Top of ENTRIES SUPPLIED

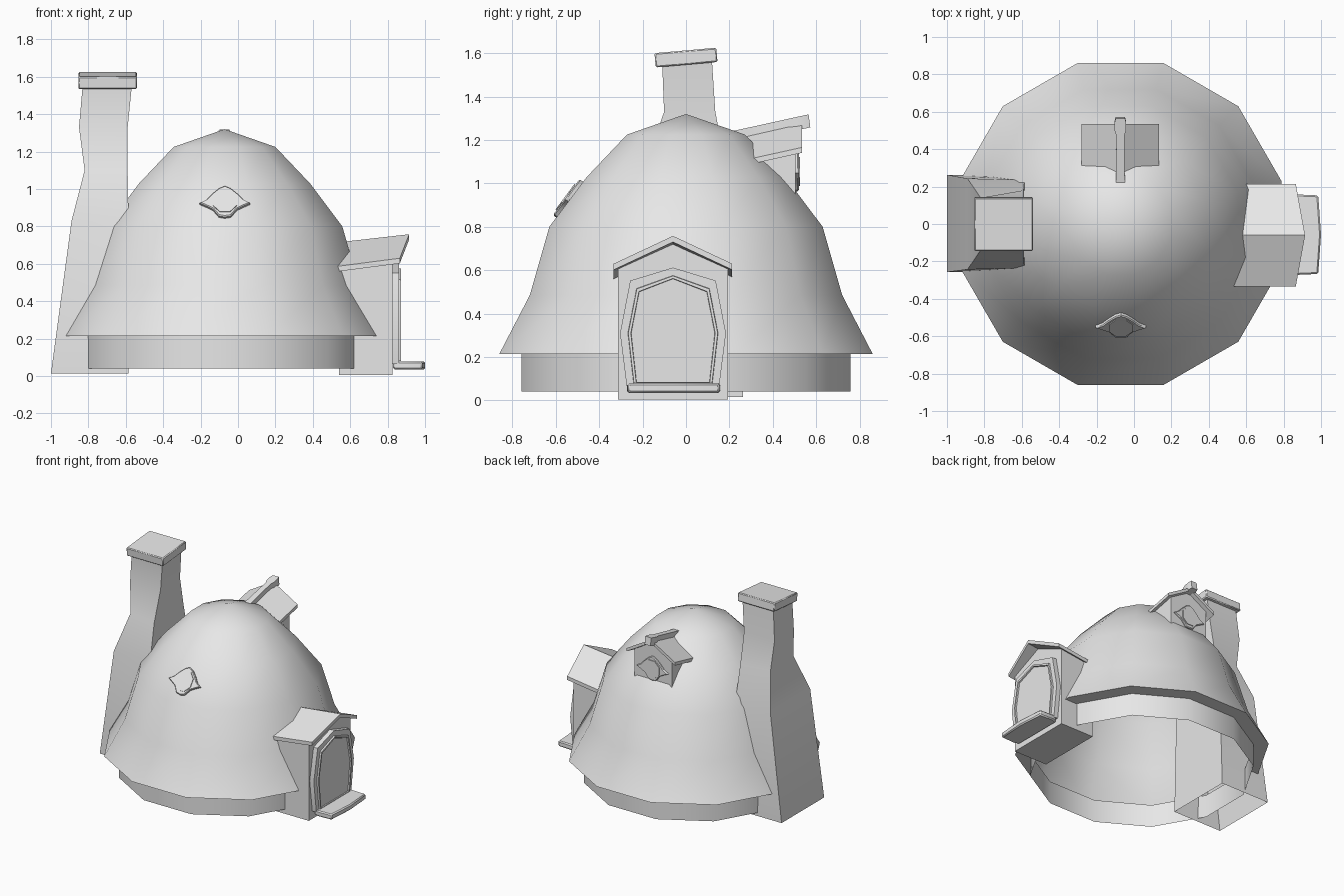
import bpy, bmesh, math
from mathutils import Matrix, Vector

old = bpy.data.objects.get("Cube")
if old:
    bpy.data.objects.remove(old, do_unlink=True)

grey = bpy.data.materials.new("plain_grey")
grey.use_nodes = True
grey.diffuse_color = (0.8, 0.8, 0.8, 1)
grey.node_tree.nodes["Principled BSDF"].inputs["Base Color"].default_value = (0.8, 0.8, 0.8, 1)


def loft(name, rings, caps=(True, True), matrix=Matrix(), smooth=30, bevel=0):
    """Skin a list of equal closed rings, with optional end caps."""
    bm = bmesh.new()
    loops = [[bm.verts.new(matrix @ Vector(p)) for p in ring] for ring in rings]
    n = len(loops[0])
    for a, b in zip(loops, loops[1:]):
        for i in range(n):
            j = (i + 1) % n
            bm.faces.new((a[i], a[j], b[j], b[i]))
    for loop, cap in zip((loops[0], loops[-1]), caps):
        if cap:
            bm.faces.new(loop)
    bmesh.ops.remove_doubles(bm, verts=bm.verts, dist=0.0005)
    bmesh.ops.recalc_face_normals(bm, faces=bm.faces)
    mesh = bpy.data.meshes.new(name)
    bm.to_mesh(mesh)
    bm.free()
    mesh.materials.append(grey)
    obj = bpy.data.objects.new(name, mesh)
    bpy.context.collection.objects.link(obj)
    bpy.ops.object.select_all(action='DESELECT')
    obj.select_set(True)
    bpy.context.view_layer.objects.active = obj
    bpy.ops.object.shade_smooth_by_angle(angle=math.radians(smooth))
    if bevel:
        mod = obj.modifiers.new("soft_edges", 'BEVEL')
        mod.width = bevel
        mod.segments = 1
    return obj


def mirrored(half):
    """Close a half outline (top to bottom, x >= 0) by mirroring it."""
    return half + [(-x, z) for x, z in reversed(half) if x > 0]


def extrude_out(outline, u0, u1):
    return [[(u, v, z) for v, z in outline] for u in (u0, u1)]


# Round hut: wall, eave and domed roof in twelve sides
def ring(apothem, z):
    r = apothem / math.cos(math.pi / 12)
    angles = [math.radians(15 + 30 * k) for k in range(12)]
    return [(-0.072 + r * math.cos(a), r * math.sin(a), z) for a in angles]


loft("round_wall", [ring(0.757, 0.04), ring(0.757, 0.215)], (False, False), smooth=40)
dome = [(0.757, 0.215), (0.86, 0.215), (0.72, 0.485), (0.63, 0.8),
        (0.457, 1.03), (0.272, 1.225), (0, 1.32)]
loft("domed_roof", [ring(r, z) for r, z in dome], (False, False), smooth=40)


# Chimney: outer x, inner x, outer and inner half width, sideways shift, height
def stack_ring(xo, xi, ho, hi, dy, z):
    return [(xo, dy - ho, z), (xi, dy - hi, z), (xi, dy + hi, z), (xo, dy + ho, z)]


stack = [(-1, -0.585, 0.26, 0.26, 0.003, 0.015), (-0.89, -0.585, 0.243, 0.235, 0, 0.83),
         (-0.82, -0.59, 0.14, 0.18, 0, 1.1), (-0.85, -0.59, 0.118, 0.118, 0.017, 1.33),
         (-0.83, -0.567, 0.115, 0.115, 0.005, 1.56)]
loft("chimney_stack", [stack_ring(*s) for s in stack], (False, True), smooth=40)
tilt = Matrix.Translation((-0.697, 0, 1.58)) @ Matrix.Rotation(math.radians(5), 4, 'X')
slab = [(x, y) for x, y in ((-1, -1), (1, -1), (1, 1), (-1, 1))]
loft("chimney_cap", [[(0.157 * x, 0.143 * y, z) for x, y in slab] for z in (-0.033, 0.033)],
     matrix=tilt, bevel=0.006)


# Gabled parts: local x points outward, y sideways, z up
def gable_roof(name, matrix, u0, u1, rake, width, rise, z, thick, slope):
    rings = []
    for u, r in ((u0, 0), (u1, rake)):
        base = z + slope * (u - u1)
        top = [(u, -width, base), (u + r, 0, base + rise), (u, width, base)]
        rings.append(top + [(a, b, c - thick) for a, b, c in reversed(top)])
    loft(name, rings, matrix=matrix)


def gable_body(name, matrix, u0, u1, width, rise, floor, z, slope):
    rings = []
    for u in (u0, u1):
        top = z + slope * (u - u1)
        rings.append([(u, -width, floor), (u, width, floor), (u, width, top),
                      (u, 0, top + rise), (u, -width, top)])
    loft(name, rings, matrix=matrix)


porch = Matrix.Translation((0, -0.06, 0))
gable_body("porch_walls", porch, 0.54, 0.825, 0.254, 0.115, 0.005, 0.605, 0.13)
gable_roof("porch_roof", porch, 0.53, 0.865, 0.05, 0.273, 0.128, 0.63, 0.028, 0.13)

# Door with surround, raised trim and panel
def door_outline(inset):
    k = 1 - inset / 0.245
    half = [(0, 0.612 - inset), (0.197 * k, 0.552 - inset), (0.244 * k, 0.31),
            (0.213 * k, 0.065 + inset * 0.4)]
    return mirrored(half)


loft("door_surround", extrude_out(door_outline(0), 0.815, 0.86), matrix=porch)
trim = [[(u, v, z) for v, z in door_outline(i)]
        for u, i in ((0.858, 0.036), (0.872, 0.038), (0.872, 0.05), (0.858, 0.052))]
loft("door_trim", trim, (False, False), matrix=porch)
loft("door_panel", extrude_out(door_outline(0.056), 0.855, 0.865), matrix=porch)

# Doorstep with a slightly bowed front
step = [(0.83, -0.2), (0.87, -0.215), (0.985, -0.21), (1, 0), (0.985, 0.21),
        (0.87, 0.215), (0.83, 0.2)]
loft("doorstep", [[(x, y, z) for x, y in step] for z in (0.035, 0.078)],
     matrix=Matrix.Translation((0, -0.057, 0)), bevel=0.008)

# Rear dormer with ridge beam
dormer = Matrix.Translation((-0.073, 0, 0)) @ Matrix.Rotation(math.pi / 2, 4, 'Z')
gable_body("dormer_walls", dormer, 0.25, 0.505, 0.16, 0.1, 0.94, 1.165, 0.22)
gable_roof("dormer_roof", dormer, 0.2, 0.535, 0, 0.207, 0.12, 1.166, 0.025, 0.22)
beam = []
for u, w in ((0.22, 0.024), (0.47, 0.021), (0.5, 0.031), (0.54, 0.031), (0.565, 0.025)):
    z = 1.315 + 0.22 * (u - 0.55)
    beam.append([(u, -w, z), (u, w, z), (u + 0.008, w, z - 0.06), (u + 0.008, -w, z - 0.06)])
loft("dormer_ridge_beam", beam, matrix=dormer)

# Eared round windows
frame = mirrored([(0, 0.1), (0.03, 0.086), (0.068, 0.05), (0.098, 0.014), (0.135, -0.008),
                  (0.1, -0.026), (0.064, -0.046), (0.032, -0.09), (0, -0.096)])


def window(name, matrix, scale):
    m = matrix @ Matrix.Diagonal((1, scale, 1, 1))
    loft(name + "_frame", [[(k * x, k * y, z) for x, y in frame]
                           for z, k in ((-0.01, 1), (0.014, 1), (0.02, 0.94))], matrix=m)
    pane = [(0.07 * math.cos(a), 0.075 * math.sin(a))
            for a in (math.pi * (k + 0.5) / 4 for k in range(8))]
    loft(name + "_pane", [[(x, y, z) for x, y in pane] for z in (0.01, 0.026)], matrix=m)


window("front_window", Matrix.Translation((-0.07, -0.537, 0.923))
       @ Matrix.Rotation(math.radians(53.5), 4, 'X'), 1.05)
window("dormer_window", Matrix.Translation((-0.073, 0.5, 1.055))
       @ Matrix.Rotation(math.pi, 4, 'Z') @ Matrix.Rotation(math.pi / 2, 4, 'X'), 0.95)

Bottom of ENTRIES SUPPLIED
Top of ENTRIES SUPPLIED

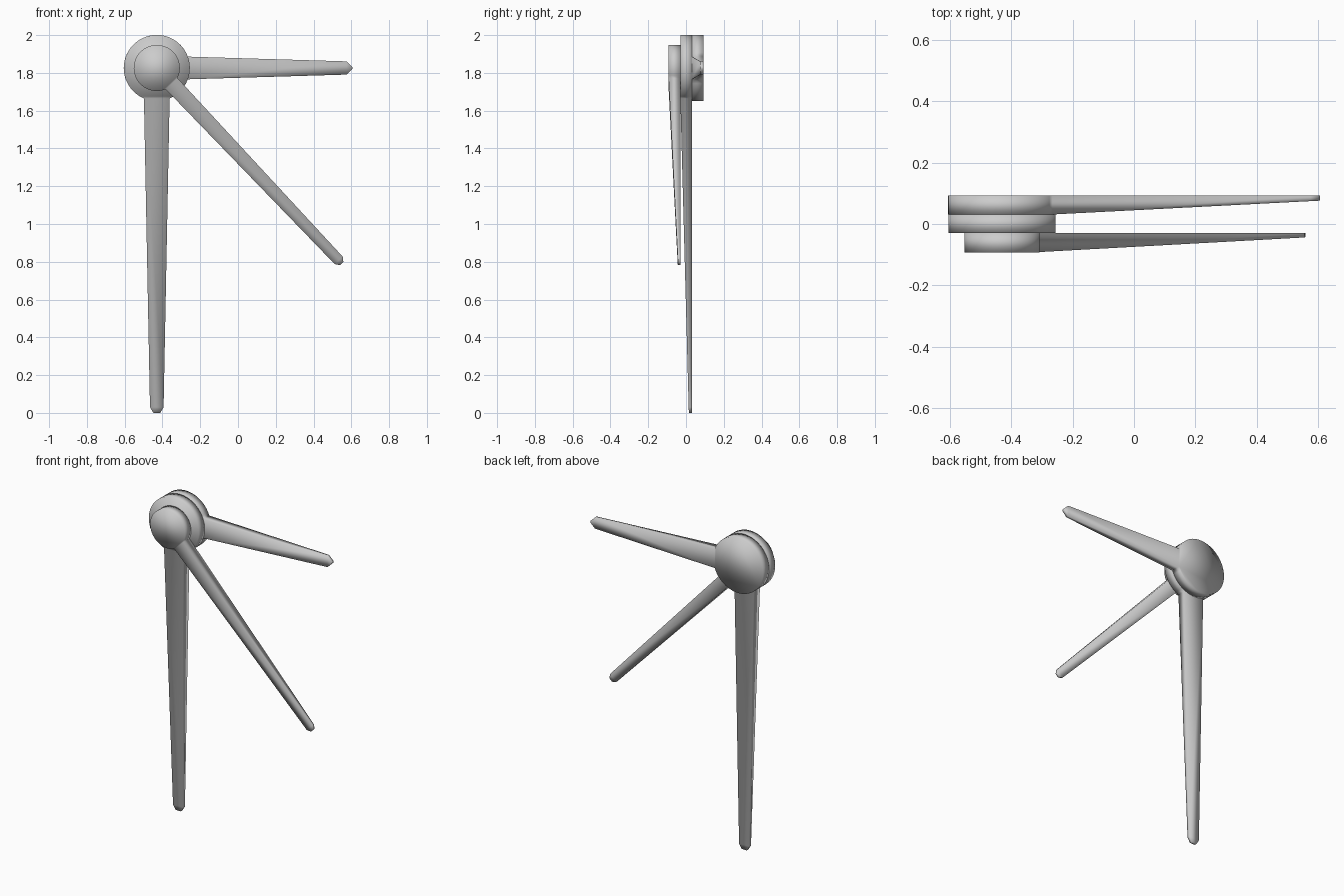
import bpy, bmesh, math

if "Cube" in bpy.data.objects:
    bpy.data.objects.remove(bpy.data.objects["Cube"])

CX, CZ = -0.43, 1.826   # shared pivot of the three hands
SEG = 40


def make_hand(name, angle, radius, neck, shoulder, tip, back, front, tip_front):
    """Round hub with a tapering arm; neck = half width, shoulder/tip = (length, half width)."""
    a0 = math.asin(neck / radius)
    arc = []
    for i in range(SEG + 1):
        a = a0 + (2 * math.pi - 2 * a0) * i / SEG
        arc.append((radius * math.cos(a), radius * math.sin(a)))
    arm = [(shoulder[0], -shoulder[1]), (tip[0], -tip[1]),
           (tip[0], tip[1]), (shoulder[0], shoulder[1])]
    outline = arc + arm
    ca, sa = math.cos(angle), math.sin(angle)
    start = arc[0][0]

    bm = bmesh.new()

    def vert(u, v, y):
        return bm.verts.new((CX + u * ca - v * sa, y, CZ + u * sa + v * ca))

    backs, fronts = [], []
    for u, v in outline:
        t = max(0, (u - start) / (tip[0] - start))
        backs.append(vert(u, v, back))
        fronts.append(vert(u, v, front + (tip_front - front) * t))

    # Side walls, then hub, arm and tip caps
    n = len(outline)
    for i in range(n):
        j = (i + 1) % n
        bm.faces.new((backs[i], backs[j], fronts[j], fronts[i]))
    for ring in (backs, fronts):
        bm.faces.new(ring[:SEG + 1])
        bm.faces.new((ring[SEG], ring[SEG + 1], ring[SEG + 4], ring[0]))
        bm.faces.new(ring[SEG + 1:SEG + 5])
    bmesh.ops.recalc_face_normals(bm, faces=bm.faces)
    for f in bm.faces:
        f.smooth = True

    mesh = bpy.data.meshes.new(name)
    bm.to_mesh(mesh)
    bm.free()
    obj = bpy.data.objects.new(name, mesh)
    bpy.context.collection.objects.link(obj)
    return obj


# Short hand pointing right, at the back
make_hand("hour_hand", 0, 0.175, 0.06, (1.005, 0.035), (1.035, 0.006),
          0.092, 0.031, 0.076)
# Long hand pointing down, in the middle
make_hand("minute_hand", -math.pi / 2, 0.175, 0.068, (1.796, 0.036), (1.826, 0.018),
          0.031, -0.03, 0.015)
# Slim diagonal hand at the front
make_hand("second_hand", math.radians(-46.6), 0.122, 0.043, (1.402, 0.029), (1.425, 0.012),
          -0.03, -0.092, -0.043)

Bottom of ENTRIES SUPPLIED

* **AIM OF THE EXERCISE**
What are the lines above, starting at the one with "matrix=Matrix.Translation((0, -0.057, 0)), bevel=0.008)" and ending at the one with "4, 'X'), 0.95)"? Give them again exactly, and only them.

* **TASK SOLUTION**
     matrix=Matrix.Translation((0, -0.057, 0)), bevel=0.008)

# Rear dormer with ridge beam
dormer = Matrix.Translation((-0.073, 0, 0)) @ Matrix.Rotation(math.pi / 2, 4, 'Z')
gable_body("dormer_walls", dormer, 0.25, 0.505, 0.16, 0.1, 0.94, 1.165, 0.22)
gable_roof("dormer_roof", dormer, 0.2, 0.535, 0, 0.207, 0.12, 1.166, 0.025, 0.22)
beam = []
for u, w in ((0.22, 0.024), (0.47, 0.021), (0.5, 0.031), (0.54, 0.031), (0.565, 0.025)):
    z = 1.315 + 0.22 * (u - 0.55)
    beam.append([(u, -w, z), (u, w, z), (u + 0.008, w, z - 0.06), (u + 0.008, -w, z - 0.06)])
loft("dormer_ridge_beam", beam, matrix=dormer)

# Eared round windows
frame = mirrored([(0, 0.1), (0.03, 0.086), (0.068, 0.05), (0.098, 0.014), (0.135, -0.008),
                  (0.1, -0.026), (0.064, -0.046), (0.032, -0.09), (0, -0.096)])


def window(name, matrix, scale):
    m = matrix @ Matrix.Diagonal((1, scale, 1, 1))
    loft(name + "_frame", [[(k * x, k * y, z) for x, y in frame]
                           for z, k in ((-0.01, 1), (0.014, 1), (0.02, 0.94))], matrix=m)
    pane = [(0.07 * math.cos(a), 0.075 * math.sin(a))
            for a in (math.pi * (k + 0.5) / 4 for k in range(8))]
    loft(name + "_pane", [[(x, y, z) for x, y in pane] for z in (0.01, 0.026)], matrix=m)


window("front_window", Matrix.Translation((-0.07, -0.537, 0.923))
       @ Matrix.Rotation(math.radians(53.5), 4, 'X'), 1.05)
window("dormer_window", Matrix.Translation((-0.073, 0.5, 1.055))
       @ Matrix.Rotation(math.pi, 4, 'Z') @ Matrix.Rotation(math.pi / 2, 4, 'X'), 0.95)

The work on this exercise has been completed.